Its collections include historic artifacts, photographs, archival materials, and fine art documenting the region's past in twenty-two exhibit spaces and galleries. It offers special events, classes, symposia, workshops, demonstrations and field trips. The museum contains a research library; its publication program has produced 65 books of Adirondack history, art histories and museum catalogs.

Entrance to the Museum

History[edit]

The museum started as a result of an effort in 1947 to protect the steam locomotive and two cars that had been abandoned on the Marion River Carry between Utowana and Raquette Lakes. Within a year, the Adirondack Historical Association was formed. In 1953 the historic Blue Mountain House was purchased as the site for the museum, and after years of demolition and construction, gathering historic materials and designing exhibits, the museum opened on August 3, 1957. In 1963-64 the museum sponsored the archaeological exploration of the Wiawaka Bateaux Site by Terry Crandall.[1]

Collections[edit]

The museum collection includes a number of large objects, including a Pullman railroad car, several guide boats and an Idem class racing sailboat, a steam locomotive, a one-room schoolhouse, a complete blacksmith shop, the rustic "Sunset Cottage", and the Log Hotel, original to the museum's site, which is on the National Register of Historic Places.

Other material includes:

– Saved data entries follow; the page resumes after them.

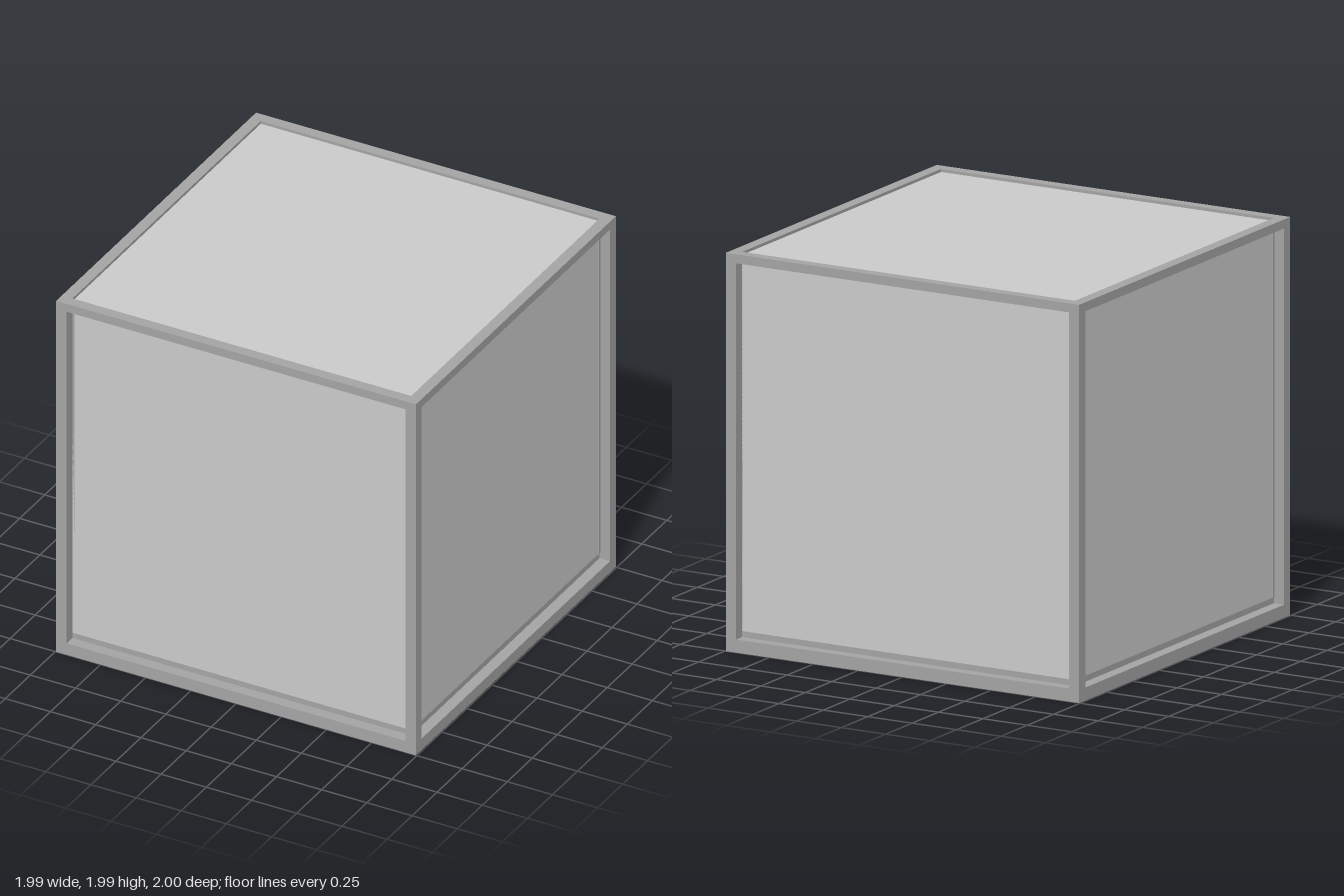
import * as THREE from 'three';

const HX = 0.995, HZ = 1, H = 1.99;   // half width, half depth, height
const RAIL = 0.058;                   // thickness of the frame rails

export function createModel() {
  const group = new THREE.Group();
  const panelMat = new THREE.MeshStandardMaterial({ color: 0xcccccc });
  const frameMat = new THREE.MeshStandardMaterial({ color: 0xa5a5a5 });

  // Box given by its lower and upper corners
  function box(name, mat, [x0, y0, z0], [x1, y1, z1]) {
    const mesh = new THREE.Mesh(new THREE.BoxGeometry(x1 - x0, y1 - y0, z1 - z0), mat);
    mesh.position.set((x0 + x1) / 2, (y0 + y1) / 2, (z0 + z1) / 2);
    mesh.name = name;
    group.add(mesh);
  }

  // Box mirrored to the side s along the x or z axis, a0..a1 outward
  const xBox = (name, mat, s, a0, a1, y0, y1, half) =>
    box(name, mat, [s > 0 ? a0 : -a1, y0, -half], [s > 0 ? a1 : -a0, y1, half]);
  const zBox = (name, mat, s, a0, a1, y0, y1, half) =>
    box(name, mat, [-half, y0, s > 0 ? a0 : -a1], [half, y1, s > 0 ? a1 : -a0]);

  const ix = HX - RAIL, iz = HZ - RAIL;
  const bottom = 0.065, top = H - 0.045, floor = 0.095;

  for (const s of [-1, 1]) {
    // Corner posts
    for (const t of [-1, 1]) {
      box('cornerPost', frameMat,
        [s > 0 ? ix : -HX, bottom, t > 0 ? iz : -HZ],
        [s > 0 ? HX : -ix, top, t > 0 ? HZ : -iz]);
    }

    // Bottom and top rails
    for (const [y0, y1, name] of [[0, bottom, 'bottomRail'], [top, H, 'topRail']]) {
      zBox(name, frameMat, s, iz, HZ, y0, y1, HX);
      xBox(name, frameMat, s, ix, HX, y0, y1, iz);
    }

    // Inner lip below the wall panels
    zBox('innerLip', frameMat, s, iz - 0.015, iz, bottom - 0.01, floor, ix);
    xBox('innerLip', frameMat, s, ix - 0.015, ix, bottom - 0.01, floor, iz - 0.015);

    // Wall panels, set back behind the rails
    zBox('wallPanel', panelMat, s, iz - 0.02, iz, floor, top, ix);
    xBox('wallPanel', panelMat, s, ix - 0.02, ix, floor, top, iz - 0.015);

    // Narrow upright stops beside the side panels
    for (const t of [-1, 1]) {
      box('sideStop', frameMat,
        [s > 0 ? ix - 0.01 : -ix - 0.004, floor, t > 0 ? iz - 0.015 : -iz],
        [s > 0 ? ix + 0.004 : -ix + 0.01, top, t > 0 ? iz : -iz + 0.015]);
    }
  }

  // Top panel slightly sunk in the frame, bottom panel deeper
  box('topPanel', panelMat, [-ix, top - 0.005, -iz], [ix, H - 0.015, iz]);
  box('bottomPanel', panelMat, [-ix + 0.01, floor, -iz + 0.01], [ix - 0.01, floor + 0.02, iz - 0.01]);

  return group;
}
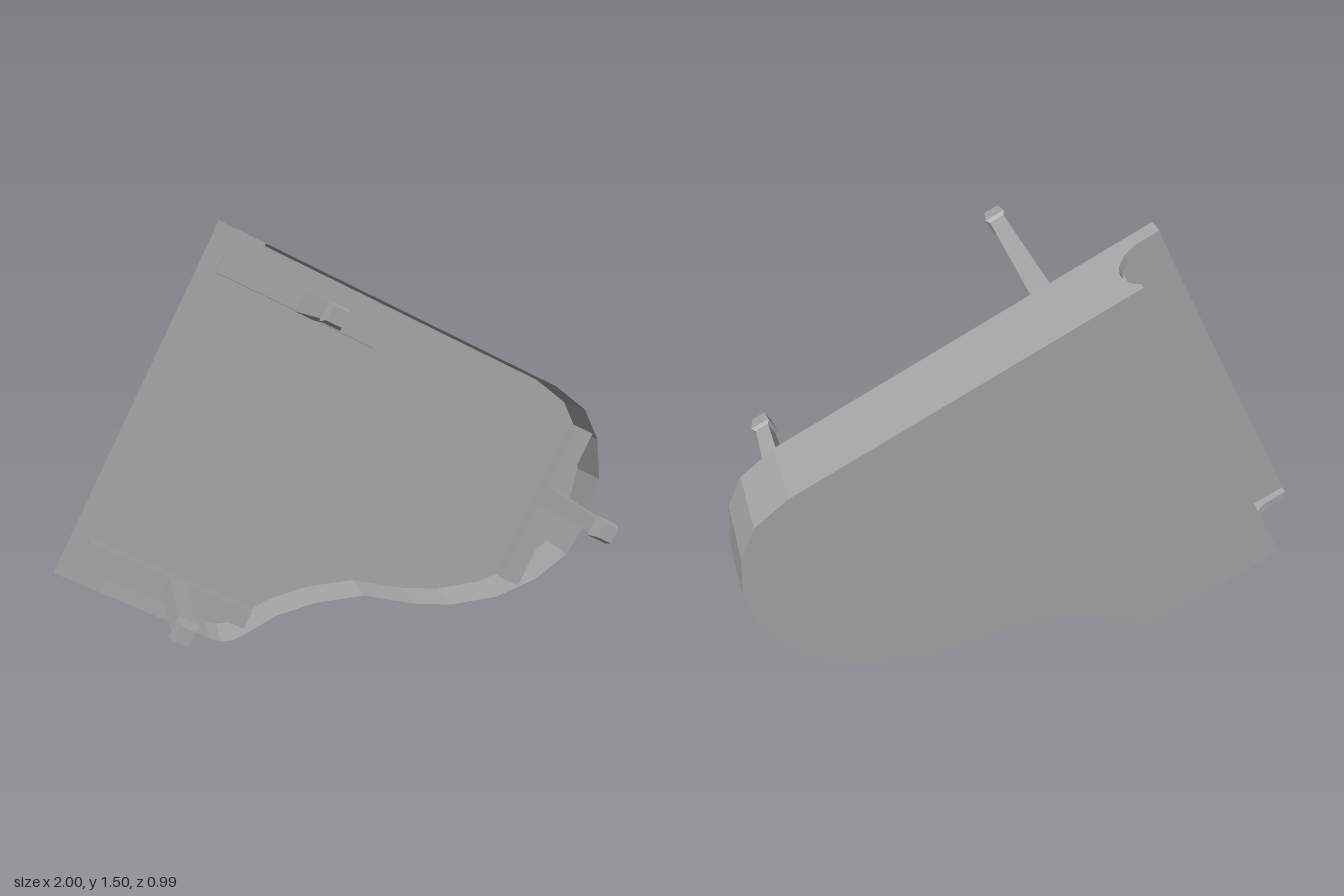
import * as THREE from 'three';

const grey = new THREE.MeshStandardMaterial({ color: 0xa6a6a6, flatShading: true, side: THREE.DoubleSide });
grey.name = 'grey';

// Local frame: x = depth away from the keyboard, y = along the keyboard, z = towards the feet
const WIDTH = 1.356, HEIGHT = 0.25, CHEEK = 0.03, BACK = 0.178;

// Curved case outline, from the straight long side round to the short side
const outline = [
  [1.36, 1.356], [1.499, 1.326], [1.592, 1.249], [1.668, 1.119], [1.698, 0.967], [1.684, 0.815],
  [1.616, 0.681], [1.508, 0.561], [1.365, 0.467], [1.235, 0.414], [1.047, 0.366], [0.894, 0.269],
  [0.786, 0.171], [0.714, 0.068], [0.679, 0.026], [0.644, 0.006], [0.602, 0],
];

// Side profile of the key cheeks (depth, height) with the scooped cutout
const cheekProfile = [
  [0, 0], [0, -0.055], [0.085, -0.055], [0.13, -0.072], [0.163, -0.105], [0.176, -0.145],
  [0.172, -0.185], [0.155, -0.215], [0.14, -0.228], [0.14, -HEIGHT], [BACK, -HEIGHT], [BACK, 0],
];

const toShape = (pts) => new THREE.Shape(pts.map(([x, y]) => new THREE.Vector2(x, y)));

function add(parent, name, geometry, x = 0, y = 0, z = 0) {
  const mesh = new THREE.Mesh(geometry, grey);
  mesh.name = name;
  mesh.position.set(x, y, z);
  parent.add(mesh);
  return mesh;
}

// Box given by its limits on each axis
function addBox(parent, name, [x0, x1], [y0, y1], [z0, z1]) {
  return add(parent, name, new THREE.BoxGeometry(x1 - x0, y1 - y0, z1 - z0),
    (x0 + x1) / 2, (y0 + y1) / 2, (z0 + z1) / 2);
}

// Thin wall that follows a path through the full case height
function wallGeometry(path) {
  const pos = [];
  for (let i = 0; i < path.length - 1; i++) {
    const [ax, ay] = path[i], [bx, by] = path[i + 1];
    pos.push(ax, ay, 0, bx, by, 0, bx, by, -HEIGHT);
    pos.push(ax, ay, 0, bx, by, -HEIGHT, ax, ay, -HEIGHT);
  }
  const g = new THREE.BufferGeometry();
  g.setAttribute('position', new THREE.Float32BufferAttribute(pos, 3));
  g.computeVertexNormals();
  return g;
}

// Square tapered section along z, from side length a at z0 to b at z1
function addTaper(parent, name, a, b, z0, z1) {
  const g = new THREE.CylinderGeometry(b * Math.SQRT1_2, a * Math.SQRT1_2, z1 - z0, 4);
  g.rotateY(Math.PI / 4).rotateX(Math.PI / 2);
  add(parent, name, g, 0, 0, (z0 + z1) / 2);
}

function addLeg(parent, x, y) {
  const leg = new THREE.Group();
  leg.name = 'leg';
  leg.position.set(x, y, 0);
  addTaper(leg, 'legShaft', 0.074, 0.052, 0.07, 0.6);
  addTaper(leg, 'footCollar', 0.054, 0.072, 0.6, 0.613);
  addTaper(leg, 'foot', 0.072, 0.052, 0.613, 0.673);
  parent.add(leg);
}

export function createModel() {
  const model = new THREE.Group();
  model.name = 'grandPiano';

  // The whole instrument lies on its side, slightly tilted
  const piano = new THREE.Group();
  piano.name = 'instrument';
  piano.position.set(-1, 0.285, -0.257);
  piano.rotation.set(0, -0.0484, -0.459, 'ZYX');
  model.add(piano);

  // Hollow case: rim and lid, open underneath
  add(piano, 'rim', wallGeometry([[BACK, WIDTH], ...outline, [BACK, 0]]));
  const lid = toShape([[0.14, WIDTH], ...outline, [0.14, 0]]);
  add(piano, 'lid', new THREE.ExtrudeGeometry(lid, { depth: 0.012, bevelEnabled: false }), 0, 0, -HEIGHT);

  // Keyboard end
  for (const y of [CHEEK, WIDTH]) {
    const g = new THREE.ExtrudeGeometry(toShape(cheekProfile), { depth: CHEEK, bevelEnabled: false });
    add(piano, 'keyCheek', g.rotateX(Math.PI / 2), 0, y, 0);
  }
  const span = [CHEEK, WIDTH - CHEEK];
  addBox(piano, 'keyBed', [0, BACK], span, [-0.03, 0]);
  addBox(piano, 'fallboard', [0.164, BACK], span, [-HEIGHT + 0.01, -0.03]);

  // Cross bars carrying the legs
  addBox(piano, 'crossBar', [0.06, 0.681], [1.19, 1.258], [0, 0.08]);
  addBox(piano, 'crossBar', [0.06, 0.681], [0.098, 0.165], [0, 0.08]);
  addBox(piano, 'tailBar', [1.467, 1.535], [0.641, 1.257], [0, 0.08]);

  addLeg(piano, 0.397, 1.224);
  addLeg(piano, 0.397, 0.131);
  addLeg(piano, 1.5, 0.977);

  return model;
}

  • A fine art collection that contains over 2500 works including oil and watercolor paintings, prints, and artists' sketchbooks.
  • The second largest collection of inland wooden watercraft in the United States.
  • More than 70,000 historic photographs including the work of Seneca Ray Stoddard, Alfred Stieglitz, and Eliot Porter.
  • The largest public collection of rustic furniture in North America. The museum owns many pieces created by Joe Bryere, a local woodworking artist.
  • The Museum's library claims the most comprehensive repository of books, periodicals, manuscripts, maps and government documents related to the Adirondack region.

See also[edit]

References[edit]

Sources[edit]

  • Gilborn, Craig A. and Alice W., Museum of the Adirondacks, The Adirondack Museum, 1993 ISBN 978-0-910020-36-7

External links[edit]

Coordinates: 43°52′08″N 74°25′57″W / 43.86889°N 74.43250°W / 43.86889; -74.43250